On paper, making a sequel to a film as acclaimed and beloved as Ridley Scott’s Blade Runner sounds like a daunting task. One of the many joys of Villeneuve’s Blade Runner 2049 is how easy it makes that sizeable feat seem— and how entrancing it proves/ This is the movie that not only androids have dreamed of, but science fiction fans as well.
Harrison Ford returns, at his moody best. A calm-faced Ryan Gosling couldn’t suit this dystopian world better, either. And, while the film’s narrative ticks every box it needs to, this is a work that demands the utmost attention to every Roger Deakins-shot frame, as well as to every Benjamin Wallfisch and Hans Zimmer-scored note.
Shades of grey literally fill the screen in Polytechnique, Villeneuve presenting his 2009 film in artfully shot black-and-white. Thematically, though, this is a tale as clear-cut as they come—and as potent as anyone could expect of a film based on the 1989 massacre at Montreal’s École Polytechnique.
Villeneuve splits his time between three characters: engineering student Valérie (Karine Vanasse), who is interviewing for a prestigious internship on campus; her classmate Jean-François (Sébastien Huberdeau); and the killer (Maxim Gaudette), who also attends the same school, and directs his murderous hate towards women. Recreating the heartbreaking events, Polytechnique is as tense as it is affecting, in an edge-of-your-seat yet always intimate thriller.
Before Villeneuve made sci-fi history with his Blade Runner follow-up, he made a sci-fi masterpiece with Arrival, the film that all movies about establishing contact with extraterrestrial beings will forever be judged against.

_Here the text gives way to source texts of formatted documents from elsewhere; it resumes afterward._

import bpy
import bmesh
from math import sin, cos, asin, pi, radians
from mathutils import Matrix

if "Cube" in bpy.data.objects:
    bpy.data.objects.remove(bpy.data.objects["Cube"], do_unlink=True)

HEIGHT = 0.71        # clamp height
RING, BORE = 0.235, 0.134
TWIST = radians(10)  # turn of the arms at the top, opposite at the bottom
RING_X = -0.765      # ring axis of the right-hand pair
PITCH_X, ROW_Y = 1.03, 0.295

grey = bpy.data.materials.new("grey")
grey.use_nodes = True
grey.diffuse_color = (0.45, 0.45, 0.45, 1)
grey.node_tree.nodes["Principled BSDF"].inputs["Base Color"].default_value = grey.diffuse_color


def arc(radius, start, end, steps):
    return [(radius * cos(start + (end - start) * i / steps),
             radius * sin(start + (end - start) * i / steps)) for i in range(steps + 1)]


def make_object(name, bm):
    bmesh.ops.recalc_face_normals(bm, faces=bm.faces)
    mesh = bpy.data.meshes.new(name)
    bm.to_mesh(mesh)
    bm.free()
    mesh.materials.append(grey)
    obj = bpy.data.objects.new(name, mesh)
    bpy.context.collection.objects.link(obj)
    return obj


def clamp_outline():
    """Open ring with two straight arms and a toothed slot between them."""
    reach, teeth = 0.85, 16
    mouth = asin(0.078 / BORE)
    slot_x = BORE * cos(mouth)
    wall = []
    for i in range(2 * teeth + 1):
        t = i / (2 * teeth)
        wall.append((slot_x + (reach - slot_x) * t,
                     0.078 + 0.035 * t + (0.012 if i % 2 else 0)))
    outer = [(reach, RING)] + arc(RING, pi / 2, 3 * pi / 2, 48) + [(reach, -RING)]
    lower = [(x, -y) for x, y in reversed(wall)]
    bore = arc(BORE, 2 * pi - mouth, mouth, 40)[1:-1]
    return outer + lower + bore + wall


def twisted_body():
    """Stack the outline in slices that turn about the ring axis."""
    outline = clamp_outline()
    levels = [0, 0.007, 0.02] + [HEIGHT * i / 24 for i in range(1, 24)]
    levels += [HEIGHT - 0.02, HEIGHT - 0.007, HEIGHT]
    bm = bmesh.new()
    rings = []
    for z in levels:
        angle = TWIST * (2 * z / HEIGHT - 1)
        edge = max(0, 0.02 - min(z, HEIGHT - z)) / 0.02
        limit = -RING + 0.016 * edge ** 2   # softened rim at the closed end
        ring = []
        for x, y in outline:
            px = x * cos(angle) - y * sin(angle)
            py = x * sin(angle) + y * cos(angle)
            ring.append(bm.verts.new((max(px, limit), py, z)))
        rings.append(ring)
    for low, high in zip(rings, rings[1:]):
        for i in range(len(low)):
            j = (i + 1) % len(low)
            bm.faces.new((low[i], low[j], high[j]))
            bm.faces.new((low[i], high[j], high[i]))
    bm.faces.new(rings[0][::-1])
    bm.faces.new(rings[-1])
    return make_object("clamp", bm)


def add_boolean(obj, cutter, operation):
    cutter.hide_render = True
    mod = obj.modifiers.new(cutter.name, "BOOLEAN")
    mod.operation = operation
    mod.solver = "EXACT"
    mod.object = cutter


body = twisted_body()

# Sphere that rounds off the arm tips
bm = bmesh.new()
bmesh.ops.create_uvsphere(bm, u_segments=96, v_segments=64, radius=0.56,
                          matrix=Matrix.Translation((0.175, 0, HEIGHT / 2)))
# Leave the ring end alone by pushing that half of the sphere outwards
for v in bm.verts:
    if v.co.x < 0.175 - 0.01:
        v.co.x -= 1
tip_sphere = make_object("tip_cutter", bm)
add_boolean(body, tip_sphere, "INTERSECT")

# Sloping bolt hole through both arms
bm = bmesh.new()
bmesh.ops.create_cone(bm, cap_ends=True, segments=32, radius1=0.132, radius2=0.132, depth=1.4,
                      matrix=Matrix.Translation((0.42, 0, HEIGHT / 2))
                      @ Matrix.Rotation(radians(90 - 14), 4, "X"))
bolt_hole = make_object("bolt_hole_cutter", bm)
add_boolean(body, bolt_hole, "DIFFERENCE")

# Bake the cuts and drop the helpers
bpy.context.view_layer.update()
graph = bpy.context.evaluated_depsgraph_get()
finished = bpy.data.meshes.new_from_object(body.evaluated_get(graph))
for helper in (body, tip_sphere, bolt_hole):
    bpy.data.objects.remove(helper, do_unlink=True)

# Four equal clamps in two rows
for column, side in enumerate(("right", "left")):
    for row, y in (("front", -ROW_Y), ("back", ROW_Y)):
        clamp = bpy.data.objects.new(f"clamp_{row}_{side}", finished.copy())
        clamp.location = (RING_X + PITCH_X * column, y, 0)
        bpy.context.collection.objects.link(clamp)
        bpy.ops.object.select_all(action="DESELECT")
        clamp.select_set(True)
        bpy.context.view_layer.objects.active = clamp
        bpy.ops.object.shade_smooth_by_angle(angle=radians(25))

It’s not just the narrative that proves intelligent and enthralling, or its method of alien communication, or the textured Bradford Young-lensed imagery that brings this feature to soulful life, but the astonishingly astute and empathetic lead performance by Amy Adams. In a role that should’ve earned the talented actor a plethora of shiny trophies, she plays a linguist enlisted with crafting a shared vocabulary that’ll enable human-alien chatter—all while trying to stave off global war and wrestling with her own troubles.